--- What is being asked ---
Where "bmesh" appears in a line of the entries below, that line should be copied.

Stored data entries
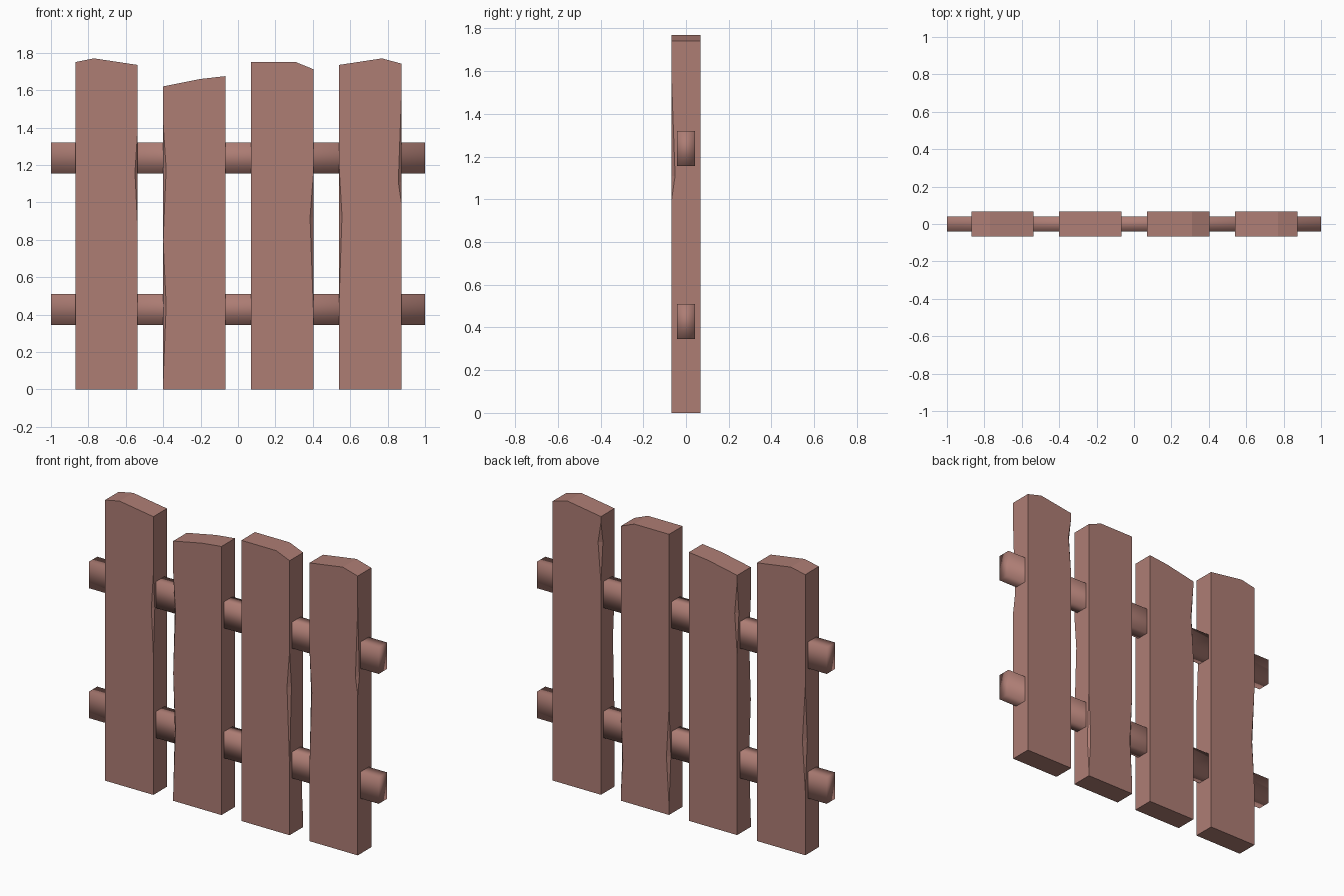
import bpy, bmesh

if "Cube" in bpy.data.objects:
    bpy.data.objects.remove(bpy.data.objects["Cube"])

wood = bpy.data.materials.new("reddish brown wood")
wood.diffuse_color = (0.42, 0.205, 0.175, 1)
wood.use_nodes = True
wood.node_tree.nodes["Principled BSDF"].inputs["Base Color"].default_value = wood.diffuse_color
HALF = 0.067   # half plank thickness
WIDTH = 0.333


def finish(name, bm, smooth=False):
    bmesh.ops.recalc_face_normals(bm, faces=bm.faces)
    me = bpy.data.meshes.new(name)
    bm.to_mesh(me)
    bm.free()
    me.materials.append(wood)
    for p in me.polygons:
        p.use_smooth = smooth
    ob = bpy.data.objects.new(name, me)
    bpy.context.collection.objects.link(ob)


def chip_depth(chips, corner, z):
    for c, z0, zm, z1, d in chips:
        if c == corner and z0 < z < z1:
            return d * ((z - z0) / (zm - z0) if z <= zm else (z1 - z) / (z1 - zm))
    return 0.0


def plank(name, x0, zl, peak, zr, chips):
    """Board with a three-point top; chips shave the corners (FL, FR, BR, BL)."""
    x1 = x0 + WIDTH
    px, pz = peak
    levels = sorted({0.0, *[z for c in chips for z in c[1:4]]}) + [None]
    bm = bmesh.new()
    rings = []
    for z in levels:
        d = {c: 0 if z is None else chip_depth(chips, c, z) for c in ("FL", "FR", "BR", "BL")}
        L, P, R = (zl, pz, zr) if z is None else (z, z, z)
        pts = [(x0, -HALF + d["FL"], L), (x0 + d["FL"], -HALF, L), (px, -HALF, P),
               (x1 - d["FR"], -HALF, R), (x1, -HALF + d["FR"], R),
               (x1, HALF - d["BR"], R), (x1 - d["BR"], HALF, R), (px, HALF, P),
               (x0 + d["BL"], HALF, L), (x0, HALF - d["BL"], L)]
        rings.append([bm.verts.new(p) for p in pts])
    n = 10
    for a, b in zip(rings, rings[1:]):
        for i in range(n):
            j = (i + 1) % n
            bm.faces.new((a[i], a[j], b[j], b[i]))
    bm.faces.new(rings[0])
    t = rings[-1]
    bm.faces.new((t[0], t[1], t[2], t[7], t[8], t[9]))
    bm.faces.new((t[2], t[3], t[4], t[5], t[6], t[7]))
    bmesh.ops.remove_doubles(bm, verts=bm.verts, dist=0.0005)
    bmesh.ops.dissolve_limit(bm, angle_limit=0.002, verts=bm.verts, edges=bm.edges)
    bmesh.ops.triangulate(bm, faces=[f for f in bm.faces if len(f.verts) > 4])
    finish(name, bm)


# Upright planks with worn corners
plank("plank_1", -0.87, 1.75, (-0.77, 1.77), 1.735,
      [("FR", 0.87, 1.16, 1.38, 0.014), ("BL", 0.40, 0.71, 1.05, 0.02)])
plank("plank_2", -0.40, 1.62, (-0.20, 1.66), 1.675,
      [("FL", 0.80, 1.18, 1.42, 0.016), ("FL", 0.05, 0.45, 0.79, 0.016),
       ("BL", 1.12, 1.38, 1.58, 0.017)])
plank("plank_3", 0.07, 1.75, (0.31, 1.75), 1.712,
      [("FR", 0.42, 0.92, 1.15, 0.018), ("BL", 0.05, 0.36, 0.68, 0.018),
       ("BR", 0.03, 0.25, 0.60, 0.014)])
plank("plank_4", 0.54, 1.735, (0.77, 1.77), 1.742,
      [("FL", 0.45, 0.93, 1.20, 0.016), ("FR", 1.00, 1.11, 1.55, 0.016),
       ("BL", 1.32, 1.57, 1.70, 0.02)])

# Horizontal rails, softly shaded
for name, zc in (("lower_rail", 0.428), ("upper_rail", 1.238)):
    bm = bmesh.new()
    bmesh.ops.create_cube(bm, size=1)
    for v in bm.verts:
        v.co = (v.co.x * 2, v.co.y * 0.082, v.co.z * 0.165 + zc)
    finish(name, bm, smooth=True)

--- Exercise result ---
import bpy, bmesh
    bmesh.ops.recalc_face_normals(bm, faces=bm.faces)
    bm = bmesh.new()
    bmesh.ops.remove_doubles(bm, verts=bm.verts, dist=0.0005)
    bmesh.ops.dissolve_limit(bm, angle_limit=0.002, verts=bm.verts, edges=bm.edges)
    bmesh.ops.triangulate(bm, faces=[f for f in bm.faces if len(f.verts) > 4])
    bm = bmesh.new()
    bmesh.ops.create_cube(bm, size=1)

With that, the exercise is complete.